Time Off Before Doctorate Helps Biology Doctoral Student Succeed
By Jordan Orris
Michael Clear jumped back into academia after 2 1/2 successful years in private industry. After graduating with a Bachelor’s degree in Environmental Science, concentrating in marine microbiology, from UNC Chapel Hill, Clear began working at a biofuel company that makes ethanol out of algae.
The first part of his career was as a researcher, conducting research by analyzing microorganisms present in bioreactors, and trying to figure out how to manipulate them to maximize profit. He later transferred within the company to the biorefinery onsite to help develop procedures and train people in management of the field, using a mixture of engineering and biology. He even had the opportunity to travel to India to train others at a similar site.
However, as many graduate students find, especially in the sciences, there is not much upward mobility without further advanced degrees. Clear found it difficult to rise within the ranks of his company with solely a bachelor’s degree: “I knew if I wanted to keep doing cool research, I needed to go back to school. It was a no-brainer.”
Time out of school in pursuing a career before returning to graduate education is a great way to explore the “real world”, determine if you are happy in your chosen career path, save up for graduate tuition, and strengthen an application with experience.

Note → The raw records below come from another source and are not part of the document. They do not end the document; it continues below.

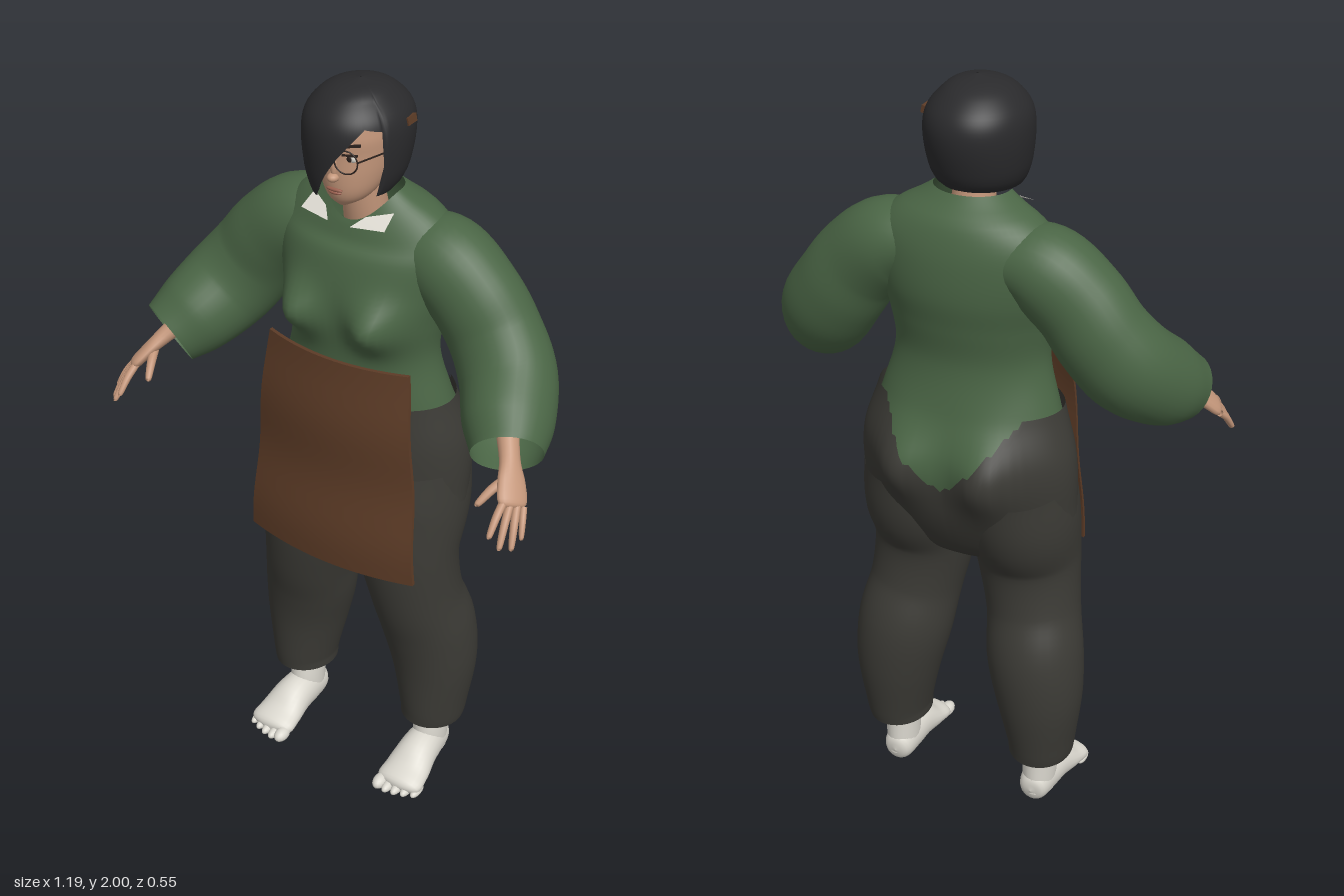
import * as THREE from 'three';

const mat = (name, color) => new THREE.MeshStandardMaterial({ name, color, side: THREE.DoubleSide });
const M = {
  shirt: mat('shirt green', 0x4a6545), pants: mat('charcoal cloth', 0x3b3a35),
  apron: mat('brown leather', 0x5c3b26), hair: mat('black hair', 0x2a2a2c),
  skin: mat('skin', 0xc3967a), sock: mat('off white', 0xdad7ce),
  lips: mat('lips', 0x99604f), dark: mat('dark detail', 0x2b211d),
};
const { sin, cos, PI, abs, max, min, exp } = Math;
const lerp = THREE.MathUtils.lerp;

// Smooth interpolation of table rows, keyed by their first column
function spline(rows, t) {
  const n = rows.length - 1;
  let i = 0;
  while (i < n - 1 && t > rows[i + 1][0]) i++;
  const slope = (k, c) => {
    const a = rows[max(k - 1, 0)], b = rows[min(k + 1, n)];
    return (b[c] - a[c]) / (b[0] - a[0]);
  };
  const A = rows[i], B = rows[i + 1], h = B[0] - A[0];
  const s = min(max((t - A[0]) / h, 0), 1), s2 = s * s, s3 = s2 * s;
  return A.map((_, c) => (2 * s3 - 3 * s2 + 1) * A[c] + (s3 - 2 * s2 + s) * h * slope(i, c)
    + (3 * s2 - 2 * s3) * B[c] + (s3 - s2) * h * slope(i + 1, c));
}

// Closed rings stacked along v; f(angle, v) gives a point
function rings(f, nu, nv) {
  const pos = [], idx = [];
  for (let j = 0; j <= nv; j++)
    for (let i = 0; i < nu; i++) pos.push(...f(i / nu * 2 * PI, j / nv));
  for (let j = 0; j < nv; j++)
    for (let i = 0; i < nu; i++) {
      const a = j * nu + i, b = j * nu + (i + 1) % nu;
      idx.push(a, b, b + nu, a, b + nu, a + nu);
    }
  const g = new THREE.BufferGeometry();
  g.setAttribute('position', new THREE.Float32BufferAttribute(pos, 3));
  g.setIndex(idx);
  g.computeVertexNormals();
  return g;
}

// Elliptical tube through rows [x, y, z, a, b]; a lies along ref, b across it
function sweep(rows, ref, nu = 24, nv = 28) {
  const keyed = rows.map((r, i) => [i, ...r]), n = rows.length - 1;
  const at = t => new THREE.Vector3(...spline(keyed, t).slice(1, 4));
  const R = new THREE.Vector3(...ref);
  return rings((th, v) => {
    const t = v * n, r = spline(keyed, t);
    const d = at(min(t + 0.02, n)).sub(at(max(t - 0.02, 0))).normalize();
    const N = R.clone().addScaledVector(d, -R.dot(d)).normalize();
    const B = d.clone().cross(N);
    return at(t).addScaledVector(N, max(r[4], 0) * cos(th)).addScaledVector(B, max(r[5], 0) * sin(th)).toArray();
  }, nu, nv);
}

// Horizontal oval from rows [y, halfWidth, zFront, zBack]
function oval(rows, y, th, grow = 0) {
  const [, w, zf, zb] = spline(rows, y);
  return [(w + grow) * sin(th), y, (zf + zb) / 2 + ((zf - zb) / 2 + grow) * cos(th)];
}

const BODY = [
  [0.73, 0.03, -0.02, -0.06], [0.77, 0.18, 0.05, -0.13], [0.85, 0.26, 0.075, -0.185], [0.95, 0.273, 0.08, -0.22],
  [1.08, 0.268, 0.08, -0.232], [1.2, 0.232, 0.075, -0.2], [1.32, 0.2, 0.075, -0.18], [1.42, 0.21, 0.085, -0.195],
  [1.5, 0.23, 0.085, -0.21], [1.58, 0.242, 0.07, -0.21], [1.64, 0.23, 0.045, -0.2], [1.69, 0.18, 0.035, -0.18],
  [1.72, 0.125, 0.03, -0.15], [1.74, 0.095, 0.025, -0.13]];
function body(y, th, grow) {
  const p = oval(BODY, y, th, grow), c = cos(th), ax = abs(p[0]);
  if (c > 0) {
    p[2] += 0.065 * exp(-(((ax - 0.11) / 0.06) ** 2) - ((y - 1.43) / 0.065) ** 2);
    p[1] -= 0.07 * c * c * min(max((y - 1.6) / 0.14, 0), 1);
  } else p[2] -= 0.05 * min(1, -3 * c) * exp(-(((ax - 0.12) / 0.075) ** 2) - ((y - 1.05) / 0.1) ** 2);
  return p;
}

const HEAD = [
  [1.72, 0.015, 0.055, 0.01], [1.735, 0.043, 0.07, -0.03], [1.76, 0.064, 0.08, -0.07], [1.8, 0.08, 0.084, -0.12],
  [1.85, 0.088, 0.083, -0.14], [1.9, 0.09, 0.083, -0.14], [1.95, 0.075, 0.06, -0.12], [1.98, 0.01, -0.02, -0.04]];
const HAIR = [
  [1.74, 0.09, 0.09, -0.115], [1.76, 0.105, 0.094, -0.145], [1.8, 0.119, 0.1, -0.167], [1.88, 0.127, 0.105, -0.185],
  [1.93, 0.118, 0.095, -0.175], [1.97, 0.085, 0.06, -0.135], [1.99, 0.05, 0.02, -0.09], [2.0, 0.002, -0.033, -0.037]];
// Hair hem height by angle in degrees: swept fringe, open face, then a bob
const HEM = [[-180, 1.755], [-90, 1.745], [-22, 1.742], [-12, 1.765], [0, 1.81], [15, 1.86], [30, 1.9], [42, 1.925],
  [60, 1.915], [66, 1.75], [110, 1.745], [180, 1.755]];
function hem(th) {
  const d = th > PI ? th * 180 / PI - 360 : th * 180 / PI;
  const i = max(1, HEM.findIndex(h => h[0] >= d));
  const [a, b] = [HEM[i - 1], HEM[i]];
  return lerp(a[1], b[1], (d - a[0]) / (b[0] - a[0]));
}

export function createModel() {
  const root = new THREE.Group();
  const add = (name, geo, m, parent = root) => {
    const mesh = new THREE.Mesh(geo, m);
    mesh.name = name;
    parent.add(mesh);
    return mesh;
  };
  const group = name => { const g = new THREE.Group(); g.name = name; root.add(g); return g; };
  const blob = (name, m, parent, p, r) => {
    const b = add(name, new THREE.SphereGeometry(1, 16, 12), m, parent);
    b.position.set(...p);
    b.scale.set(...r);
    return b;
  };
  const bar = (name, m, parent, p, size) => {
    const b = add(name, new THREE.BoxGeometry(...size), m, parent);
    b.position.set(...p);
    return b;
  };

  // Shirt, and trousers with a ragged V cut at the back
  add('shirtBody', rings((th, v) => body(lerp(0.93, 1.74, v), th, 0), 64, 60), M.shirt);
  add('trouserHips', rings((th, v) => {
    const cut = cos(th) < 0 ? max(0, 1 - abs(sin(th)) * 0.28 / 0.21) : 0;
    const top = Math.round((1.205 - 0.2 * cut) / 0.018) * 0.018;
    return body(lerp(0.73, top, v), th, 0.012);
  }, 120, 36), M.pants);

  // Apron: a curved, slightly rippled sheet
  const apron = new THREE.BoxGeometry(2, 1, 0.01, 24, 16, 1), ap = apron.attributes.position;
  for (let i = 0; i < ap.count; i++) {
    const u = ap.getX(i), t = ap.getY(i) + 0.5;
    ap.setXYZ(i, u * (0.2 + 0.047 * (1 - t) ** 0.8), lerp(0.74, 1.33, t),
      ap.getZ(i) + lerp(0.142, 0.112, t) - 0.038 * u * u + 0.006 * sin(t * 11));
  }
  apron.computeVertexNormals();
  add('apron', apron, M.apron);

  for (const s of [1, -1]) {
    const side = s > 0 ? 'left' : 'right';
    const flip = rows => rows.map(([x, ...r]) => [s * x, ...r]);

    // Sleeve
    add(side + 'Sleeve', sweep(flip([
      [0.1, 1.6, -0.09, 0.075, 0.09], [0.2, 1.575, -0.085, 0.11, 0.108], [0.285, 1.505, -0.08, 0.117, 0.105],
      [0.345, 1.425, -0.075, 0.12, 0.105], [0.405, 1.345, -0.04, 0.122, 0.112], [0.455, 1.28, 0.04, 0.11, 0.11],
      [0.49, 1.24, 0.105, 0.088, 0.085]]), [s, 1, 0], 32, 40), M.shirt);

    // Hand with four fingers and a thumb
    const hand = group(side + 'Hand'), across = [-0.6 * s, 0.4, 0.66];
    add('palm', sweep(flip([
      [0.455, 1.29, 0.05, 0.03, 0.03], [0.5, 1.235, 0.11, 0.026, 0.022], [0.528, 1.2, 0.148, 0.037, 0.017],
      [0.55, 1.168, 0.18, 0.037, 0.014], [0.556, 1.16, 0.188, 0, 0]]), across, 16, 20), M.skin, hand);
    const tips = [[0.592, 1.1, 0.207], [0.582, 1.083, 0.235], [0.562, 1.09, 0.257], [0.538, 1.118, 0.265]];
    const finger = (name, a, b, r) => {
      const mid = a.map((v, k) => (v + b[k]) / 2 + (k === 1 ? 0.006 : 0));
      const end = a.map((v, k) => lerp(v, b[k], 0.95));
      add(name, sweep(flip([[...a, r, r], [...mid, r * 0.95, r * 0.95], [...end, r * 0.65, r * 0.65], [...b, 0, 0]]),
        across, 10, 12), M.skin, hand);
    };
    tips.forEach((tip, i) => finger('finger' + (i + 1),
      [0.57 - 0.0117 * i, 1.155 + 0.0067 * i, 0.162 + 0.0117 * i], tip, i ? 0.01 : 0.0085));
    finger('thumb', [0.515, 1.205, 0.14], [0.478, 1.16, 0.22], 0.012);

    // Trouser leg
    add(side + 'TrouserLeg', sweep(flip([
      [0.21, 0.168, -0.075, 0.095, 0.085], [0.212, 0.22, -0.078, 0.102, 0.092], [0.205, 0.36, -0.085, 0.116, 0.117],
      [0.188, 0.48, -0.075, 0.124, 0.128], [0.168, 0.6, -0.042, 0.12, 0.124], [0.147, 0.75, -0.03, 0.128, 0.136],
      [0.146, 0.88, -0.06, 0.153, 0.141], [0.14, 1.0, -0.075, 0.155, 0.135]]), [0, 0, 1], 36, 44), M.pants);

    // Ankle and toed sock
    const foot = group(side + 'Foot');
    add('ankle', sweep(flip([[0.207, 0.14, -0.078, 0.045, 0.04], [0.207, 0.26, -0.078, 0.05, 0.045]]),
      [0, 0, 1], 20, 2), M.skin, foot);
    add('sockCuff', sweep(flip([[0.207, 0.03, -0.075, 0.056, 0.042], [0.207, 0.09, -0.072, 0.058, 0.045],
      [0.207, 0.165, -0.078, 0.05, 0.046]]), [0, 0, 1], 24, 10), M.sock, foot);
    const sole = sweep(flip([
      [0.205, 0.045, -0.134, 0, 0], [0.205, 0.047, -0.12, 0.042, 0.036], [0.207, 0.055, -0.06, 0.058, 0.048],
      [0.21, 0.055, 0, 0.055, 0.055], [0.213, 0.036, 0.06, 0.037, 0.064], [0.214, 0.025, 0.11, 0.026, 0.062],
      [0.214, 0.02, 0.125, 0, 0]]), [0, 1, 0], 24, 28);
    const sp = sole.attributes.position;
    for (let i = 0; i < sp.count; i++) sp.setY(i, max(sp.getY(i), 0.004));
    sole.computeVertexNormals();
    add('sock', sole, M.sock, foot);
    for (let i = 0; i < 5; i++) {
      const r = i ? 0.0145 - i * 0.0005 : 0.019;
      blob('toe' + (i + 1), M.sock, foot, [s * (0.166 + i * 0.0255), r + 0.002, 0.122 - i * i * 0.0017], [r, r, 0.03]);
    }

    // Collar point
    const flap = new THREE.BufferGeometry().setFromPoints([[0.055, 1.695, 0.035], [0.03, 1.675, 0.065],
      [0.115, 1.68, 0.05], [0.11, 1.705, 0]].map(([x, y, z]) => new THREE.Vector3(s * x, y, z)));
    flap.setIndex(s > 0 ? [0, 1, 2, 0, 2, 3] : [0, 2, 1, 0, 3, 2]);
    flap.computeVertexNormals();
    add(side + 'CollarPoint', flap, M.sock);
  }

  // Head and neck
  const head = group('head');
  add('neck', sweep([[0, 1.6, -0.07, 0.06, 0.06], [0, 1.7, -0.045, 0.053, 0.053], [0, 1.8, -0.035, 0.05, 0.05]],
    [0, 0, 1], 24, 8), M.skin, head);
  add('face', rings((th, v) => oval(HEAD, lerp(1.72, 1.98, v), th), 40, 32), M.skin, head);
  blob('nose', M.skin, head, [0, 1.802, 0.085], [0.014, 0.011, 0.017]);
  blob('noseBridge', M.skin, head, [0, 1.828, 0.081], [0.008, 0.03, 0.01]);
  blob('upperLip', M.lips, head, [0, 1.77, 0.081], [0.022, 0.005, 0.006]);
  blob('lowerLip', M.lips, head, [0, 1.762, 0.079], [0.018, 0.005, 0.007]);
  blob('eyeWhite', M.sock, head, [0.038, 1.852, 0.073], [0.017, 0.008, 0.004]);
  blob('iris', M.dark, head, [0.037, 1.852, 0.0755], [0.007, 0.0075, 0.003]);
  bar('eyelid', M.dark, head, [0.038, 1.861, 0.075], [0.036, 0.004, 0.006]).rotation.y = 0.35;
  bar('eyebrow', M.dark, head, [0.042, 1.884, 0.073], [0.04, 0.006, 0.006]).rotation.set(0, 0.4, 0.1);

  // Spectacles
  const lens = add('spectacleRim', new THREE.TorusGeometry(0.028, 0.0018, 8, 32), M.dark, head);
  lens.position.set(0.038, 1.85, 0.091);
  lens.rotation.y = 0.2;
  bar('spectacleArm', M.dark, head, [0.08, 1.855, 0.04], [0.003, 0.003, 0.1]).rotation.y = -0.28;

  // Bobbed hair with a swept fringe, and a clip
  add('hair', rings((th, v) => {
    const h = hem(th), p = oval(HAIR, lerp(h, 2, sin(v * PI / 2)), th);
    return [p[0] - 0.012 * min(1, (2.02 - p[1]) / 0.05), p[1], p[2]];
  }, 120, 30), M.hair, head);
  bar('hairClip', M.apron, head, [0.109, 1.913, -0.065], [0.012, 0.018, 0.036]).rotation.z = 0.2;

  return root;
}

“It wasn’t a big transition for me to come back,” Clear says. He jumped right into research, and is now in his fourth year of his PhD in Biology, focusing in Microbiology. He works in Dr. Erik Hom’s lab, researching fungal algal mutualism: how microbes interact with each other, and if there are rules to their relationships. He works with fungi and algae that form mutualisms, which occur when two organisms work together to help each other, and researches to discover “the magic that make these cooperations work.”
Soon to be armed with his doctorate, Clear says he is “not afraid to go back into industry.” He says he is open to academia, and desires post-doc work, but is ready to see where his passion takes him.